Last weekend in Monroe, Louisiana, Stephanie’s father, William, graduated from college. We were all quite proud and attempted to show him this by gathering friends at the family home and gorging ourselves on food and drink. Lots of drink. Lots of food.
His graduation was exciting and inspiring but pales in comparison* to his now-over-two-year-old beast of a beard. He started it in November of 2009 at the outset of what would become the last Whiskerino and he’s been growing it ever since, despite occasional protestation from his wife. I’ve done my best to chronicle this, his first ever beard, on my blog and you can see his journey if you search for beard (and you’ll get bonus beard-related shots in the mix too).
I took some 4x5s of him in the robe and hat and what not, but in terms of raw beard-power, I couldn’t help but post this one now.
*At least to me, it does. But I’m beard-biased.
Stephanie’s dad has been growing his beard since November 2009 at the same time I started growing mine for Whiskerino 2009. I try to take every opportunity I can to photograph it / him. Here he is at the beach over Labor Day weekend.
He graduates from college (yep!) in December and I don’t know the beard’s fate after that. I can only hope it lives on, whereas I image his wife probably has a different plan.
morning @81churchstreet’n it with @alanbarton. jealous of his beard. his mustache just gets more manly. @whiskerino
Tonight the Jefferson County Beekeepers Association had a screening of Queen of the Sun. The turnout was way better than I’d have expected, which is super encouraging.
It was a pleasure to watch the film again (really, please see it when you get a chance!) but better was to see all the characters that turned up!
This guy with a beard is one of the reasons I want to photograph the people in our state who keep bees. He’s fantastic.

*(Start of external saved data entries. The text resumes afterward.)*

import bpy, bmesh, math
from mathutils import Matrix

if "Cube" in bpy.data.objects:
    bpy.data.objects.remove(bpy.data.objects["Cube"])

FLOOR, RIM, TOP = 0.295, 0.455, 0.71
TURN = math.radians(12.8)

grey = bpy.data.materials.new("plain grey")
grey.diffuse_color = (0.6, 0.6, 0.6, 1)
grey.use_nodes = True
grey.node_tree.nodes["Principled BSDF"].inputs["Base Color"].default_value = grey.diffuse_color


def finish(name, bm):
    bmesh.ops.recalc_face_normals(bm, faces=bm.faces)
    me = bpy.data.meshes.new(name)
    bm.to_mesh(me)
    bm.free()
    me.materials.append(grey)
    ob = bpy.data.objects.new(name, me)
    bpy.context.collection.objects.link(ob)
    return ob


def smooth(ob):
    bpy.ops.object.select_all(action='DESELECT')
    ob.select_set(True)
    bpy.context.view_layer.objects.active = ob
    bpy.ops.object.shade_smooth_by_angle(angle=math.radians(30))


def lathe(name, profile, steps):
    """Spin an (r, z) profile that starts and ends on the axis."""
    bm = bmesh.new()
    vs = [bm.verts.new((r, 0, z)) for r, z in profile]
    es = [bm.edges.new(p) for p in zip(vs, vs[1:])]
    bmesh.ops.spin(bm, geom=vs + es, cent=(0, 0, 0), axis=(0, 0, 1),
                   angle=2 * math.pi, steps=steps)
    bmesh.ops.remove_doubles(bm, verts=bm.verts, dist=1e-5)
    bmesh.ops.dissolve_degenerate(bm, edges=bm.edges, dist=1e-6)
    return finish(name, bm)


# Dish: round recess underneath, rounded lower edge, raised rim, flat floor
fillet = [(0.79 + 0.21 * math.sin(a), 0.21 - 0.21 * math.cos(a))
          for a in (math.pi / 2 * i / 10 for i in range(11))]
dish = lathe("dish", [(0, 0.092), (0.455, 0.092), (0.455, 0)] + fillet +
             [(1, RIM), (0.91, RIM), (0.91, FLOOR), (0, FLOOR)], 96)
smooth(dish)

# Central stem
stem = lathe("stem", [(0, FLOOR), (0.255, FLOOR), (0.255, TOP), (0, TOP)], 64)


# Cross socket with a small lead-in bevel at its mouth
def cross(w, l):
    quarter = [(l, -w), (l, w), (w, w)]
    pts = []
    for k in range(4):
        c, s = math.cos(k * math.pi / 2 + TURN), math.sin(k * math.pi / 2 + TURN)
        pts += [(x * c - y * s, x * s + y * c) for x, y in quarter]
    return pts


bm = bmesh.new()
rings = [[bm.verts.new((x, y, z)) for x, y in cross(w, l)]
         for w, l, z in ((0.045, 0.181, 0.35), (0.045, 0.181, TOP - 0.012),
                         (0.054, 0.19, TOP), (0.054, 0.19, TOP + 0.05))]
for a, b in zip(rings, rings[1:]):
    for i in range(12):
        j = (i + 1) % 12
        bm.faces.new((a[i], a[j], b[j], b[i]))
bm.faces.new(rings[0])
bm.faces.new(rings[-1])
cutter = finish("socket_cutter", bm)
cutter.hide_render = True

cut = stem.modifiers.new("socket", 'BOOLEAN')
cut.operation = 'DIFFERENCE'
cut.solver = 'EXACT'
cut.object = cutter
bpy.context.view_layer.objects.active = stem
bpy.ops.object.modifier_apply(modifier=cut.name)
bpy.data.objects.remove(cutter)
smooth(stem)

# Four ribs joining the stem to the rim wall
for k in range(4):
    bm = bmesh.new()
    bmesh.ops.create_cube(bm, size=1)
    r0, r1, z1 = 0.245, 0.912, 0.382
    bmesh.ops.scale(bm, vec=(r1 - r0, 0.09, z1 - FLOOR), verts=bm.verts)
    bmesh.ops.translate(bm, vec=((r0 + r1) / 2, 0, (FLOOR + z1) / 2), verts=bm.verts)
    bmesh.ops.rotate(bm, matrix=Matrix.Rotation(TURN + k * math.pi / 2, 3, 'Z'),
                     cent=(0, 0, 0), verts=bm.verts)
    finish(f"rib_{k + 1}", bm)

Yet another old, being old. Looking old. Being awesome.
Immediately feel in love with this old man and old, bright red, shiny lady.
We are, without a doubt, overwhelmingly in the tiny-sliver percentile in terms of age.
We also saw Paul, from whom we purchased our first hive.
And Dr Cobbs, our mentor (as assigned by the class we took)
But the coup de grace for the evening was this delightful collection of honey from all the counties in the state of Alabama. Each county was listed by its number (we have a weird system in our state) and #47—Madison County—was represented by my late grandfather’s jar of honey. I didn’t expect it and was a bit overwhelmed. Happy and sad, immediately and simultaneously existing within me.
All in all, a lovely evening.